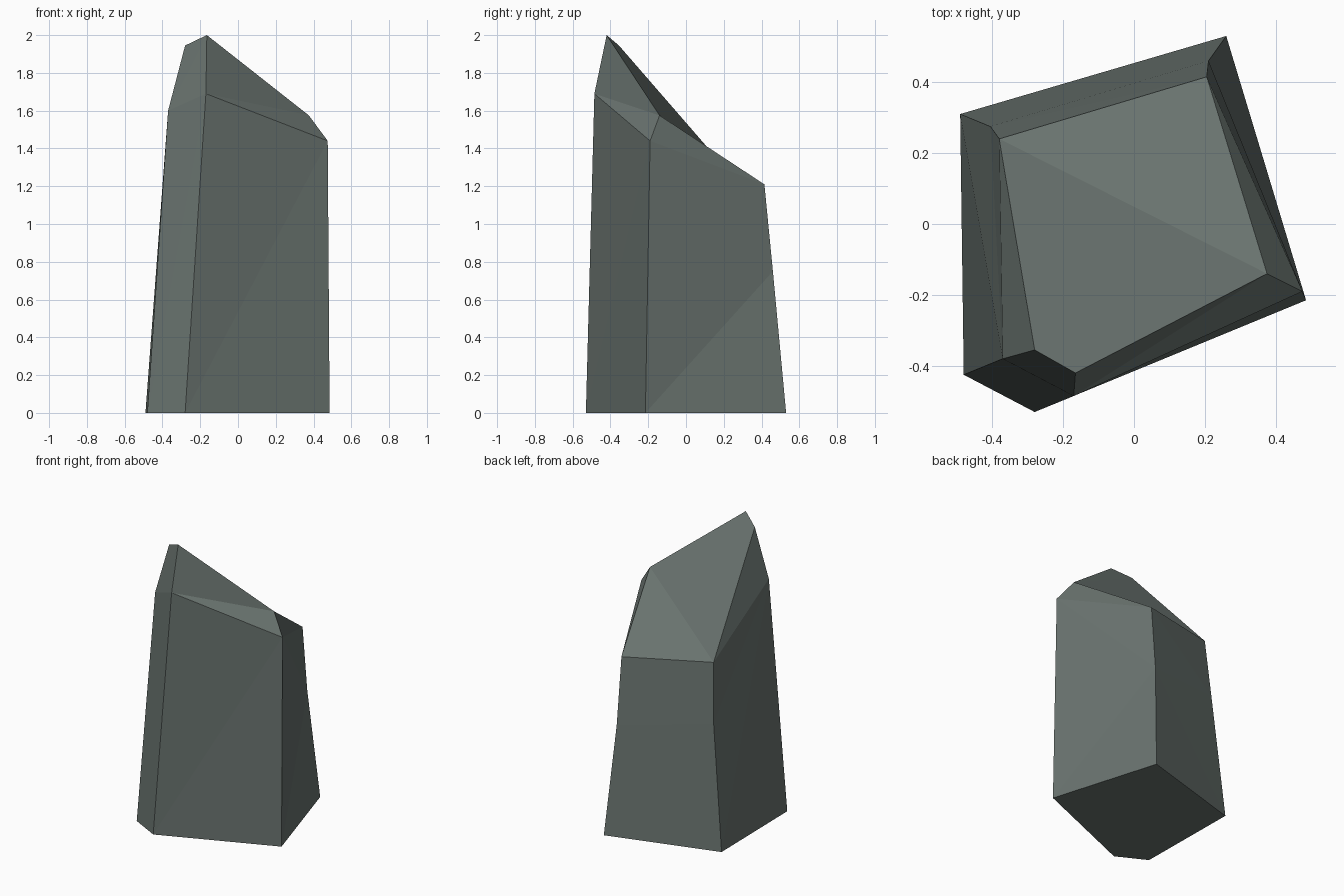
import bpy, bmesh

if "Cube" in bpy.data.objects:
    bpy.data.objects.remove(bpy.data.objects["Cube"])

# Three five-sided rings, each counter-clockwise from the back left corner
base = [(-0.49, 0.31, 0), (-0.48, -0.425, 0), (-0.28, -0.53, 0),
        (0.485, -0.215, 0), (0.26, 0.53, 0)]
shoulder = [(-0.405, 0.275, 0.85), (-0.37, -0.38, 1.60), (-0.17, -0.485, 1.69),
            (0.475, -0.19, 1.44), (0.21, 0.46, 0.75)]
crown = [(-0.38, 0.24, 1.26), (-0.28, -0.355, 1.945), (-0.165, -0.42, 2.0),
         (0.375, -0.14, 1.575), (0.205, 0.415, 1.21)]

bm = bmesh.new()
rings = [[bm.verts.new(p) for p in ring] for ring in (base, shoulder, crown)]


def band(low, up, folds):
    """Join two rings with triangles; '/' folds run up to the next corner."""
    for i, fold in enumerate(folds):
        j = (i + 1) % 5
        if fold == "/":
            tris = (low[i], low[j], up[j]), (low[i], up[j], up[i])
        else:
            tris = (low[i], low[j], up[i]), (low[j], up[j], up[i])
        for tri in tris:
            bm.faces.new(tri)


# Walls, then the chipped bevel above them
band(rings[0], rings[1], "////\\")
band(rings[1], rings[2], "\\///\\")

# Underside and sloping top, fanned from the right corner
bm.faces.new(rings[0][::-1])
c = rings[2]
for a, b in ((4, 0), (0, 1), (1, 2)):
    bm.faces.new((c[3], c[a], c[b]))

mesh = bpy.data.meshes.new("standing_stone")
bm.to_mesh(mesh)
bm.free()

# Grey-green stone
stone = bpy.data.materials.new("grey_green_stone")
stone.diffuse_color = (0.14, 0.17, 0.157, 1)
stone.use_nodes = True
stone.node_tree.nodes["Principled BSDF"].inputs["Base Color"].default_value = stone.diffuse_color
mesh.materials.append(stone)
obj = bpy.data.objects.new("standing_stone", mesh)
bpy.context.collection.objects.link(obj)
# # #
Pull every line containing "objects" out of the material and copy it.

if "Cube" in bpy.data.objects:
    bpy.data.objects.remove(bpy.data.objects["Cube"])
obj = bpy.data.objects.new("standing_stone", mesh)
bpy.context.collection.objects.link(obj)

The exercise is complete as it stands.